**What you are asked to do:** Your copy of the data should match it exactly, leaving out only the pictures.
*** Records Section Begins ***
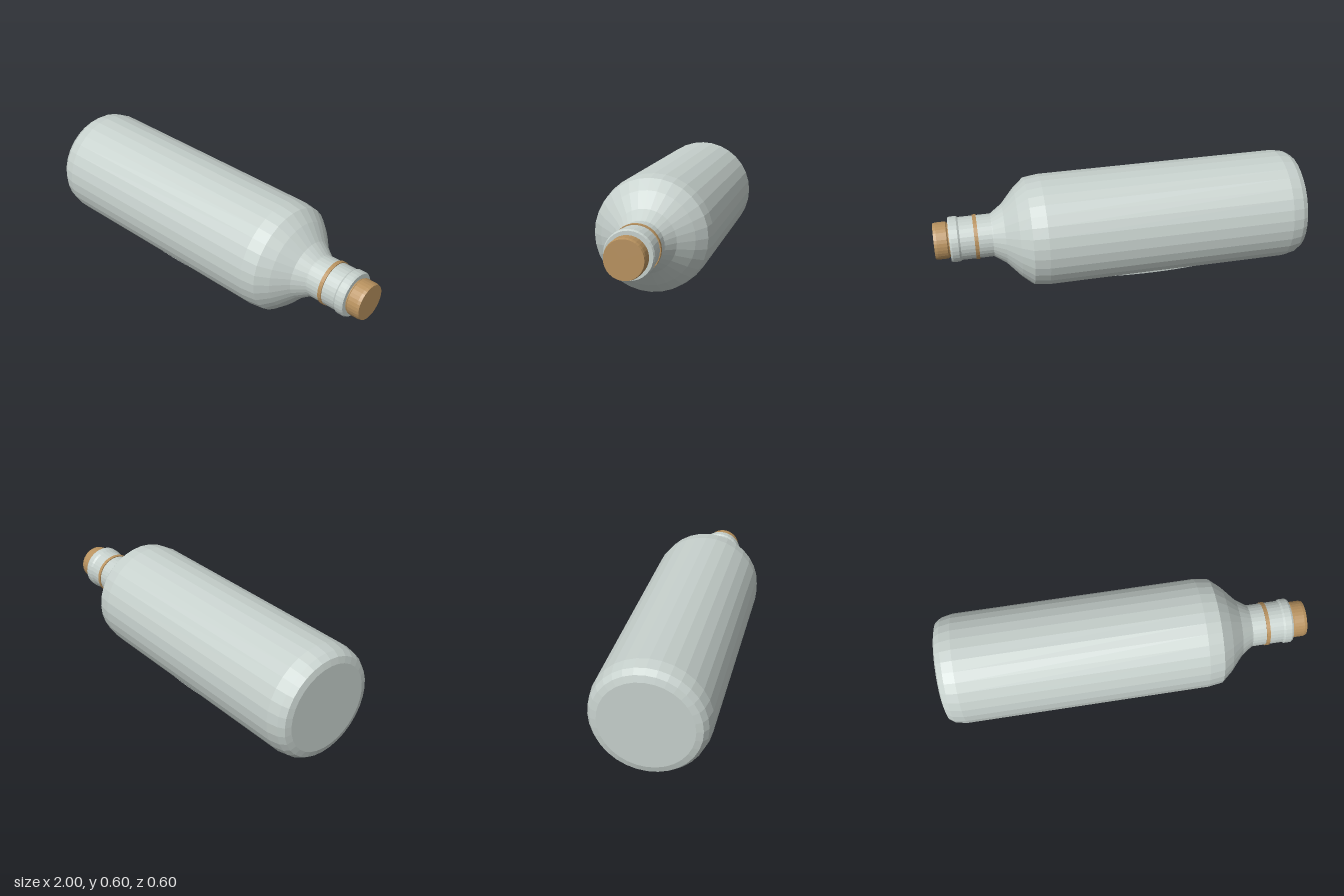
import * as THREE from 'three';

const SIDES = 32;
const AXIS_Y = 0.3; // height of the bottle's long axis

function material(name, color) {
  const m = new THREE.MeshStandardMaterial({ color, flatShading: true, side: THREE.DoubleSide });
  m.name = name;
  return m;
}

export function createModel() {
  const group = new THREE.Group();
  group.name = 'corkedBottle';
  const glass = material('paleGreyGlass', 0xc6d0cc);
  const cork = material('corkBrown', 0xb8925f);

  // Turn a profile of [x, radius] pairs about the long axis
  function turned(name, profile, mat) {
    const points = profile.map(([x, r]) => new THREE.Vector2(r, x));
    const geometry = new THREE.LatheGeometry(points, SIDES);
    geometry.rotateZ(-Math.PI / 2);
    const mesh = new THREE.Mesh(geometry, mat);
    mesh.name = name;
    mesh.position.y = AXIS_Y;
    group.add(mesh);
  }

  // Body with rounded base and sloping shoulder
  turned('body', [
    [-1, 0], [-1, 0.235], [-0.99, 0.268], [-0.96, 0.288], [-0.9, 0.3],
    [0.42, 0.3], [0.5, 0.289], [0.56, 0.238], [0.63, 0.16], [0.69, 0.118],
  ], glass);

  // Neck
  turned('neck', [[0.69, 0.118], [0.695, 0.115], [0.865, 0.115]], glass);

  // Rolled lip closing onto the cork
  turned('lip', [
    [0.865, 0.115], [0.875, 0.122], [0.91, 0.122], [0.92, 0.116], [0.92, 0.09],
  ], glass);

  // Thin band round the neck
  turned('neckBand', [
    [0.77, 0.113], [0.77, 0.12], [0.79, 0.12], [0.79, 0.113],
  ], cork);

  // Stopper with a slight bevel at its ends
  turned('stopper', [
    [0.86, 0], [0.86, 0.09], [0.925, 0.092], [0.932, 0.099], [0.985, 0.099], [1, 0.095], [1, 0],
  ], cork);

  // Flat oval floor whose long edges just break through the sides
  const oval = new THREE.CylinderGeometry(1, 1, 0.016, 64);
  oval.scale(0.68, 1, 0.191);
  const floor = new THREE.Mesh(oval, glass);
  floor.name = 'ovalFloor';
  floor.position.set(-0.16, 0.069, 0);
  group.add(floor);

  return group;
}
*** Records Section Ends ***
**Solution to the problem:**
import * as THREE from 'three';

const SIDES = 32;
const AXIS_Y = 0.3; // height of the bottle's long axis

function material(name, color) {
  const m = new THREE.MeshStandardMaterial({ color, flatShading: true, side: THREE.DoubleSide });
  m.name = name;
  return m;
}

export function createModel() {
  const group = new THREE.Group();
  group.name = 'corkedBottle';
  const glass = material('paleGreyGlass', 0xc6d0cc);
  const cork = material('corkBrown', 0xb8925f);

  // Turn a profile of [x, radius] pairs about the long axis
  function turned(name, profile, mat) {
    const points = profile.map(([x, r]) => new THREE.Vector2(r, x));
    const geometry = new THREE.LatheGeometry(points, SIDES);
    geometry.rotateZ(-Math.PI / 2);
    const mesh = new THREE.Mesh(geometry, mat);
    mesh.name = name;
    mesh.position.y = AXIS_Y;
    group.add(mesh);
  }

  // Body with rounded base and sloping shoulder
  turned('body', [
    [-1, 0], [-1, 0.235], [-0.99, 0.268], [-0.96, 0.288], [-0.9, 0.3],
    [0.42, 0.3], [0.5, 0.289], [0.56, 0.238], [0.63, 0.16], [0.69, 0.118],
  ], glass);

  // Neck
  turned('neck', [[0.69, 0.118], [0.695, 0.115], [0.865, 0.115]], glass);

  // Rolled lip closing onto the cork
  turned('lip', [
    [0.865, 0.115], [0.875, 0.122], [0.91, 0.122], [0.92, 0.116], [0.92, 0.09],
  ], glass);

  // Thin band round the neck
  turned('neckBand', [
    [0.77, 0.113], [0.77, 0.12], [0.79, 0.12], [0.79, 0.113],
  ], cork);

  // Stopper with a slight bevel at its ends
  turned('stopper', [
    [0.86, 0], [0.86, 0.09], [0.925, 0.092], [0.932, 0.099], [0.985, 0.099], [1, 0.095], [1, 0],
  ], cork);

  // Flat oval floor whose long edges just break through the sides
  const oval = new THREE.CylinderGeometry(1, 1, 0.016, 64);
  oval.scale(0.68, 1, 0.191);
  const floor = new THREE.Mesh(oval, glass);
  floor.name = 'ovalFloor';
  floor.position.set(-0.16, 0.069, 0);
  group.add(floor);

  return group;
}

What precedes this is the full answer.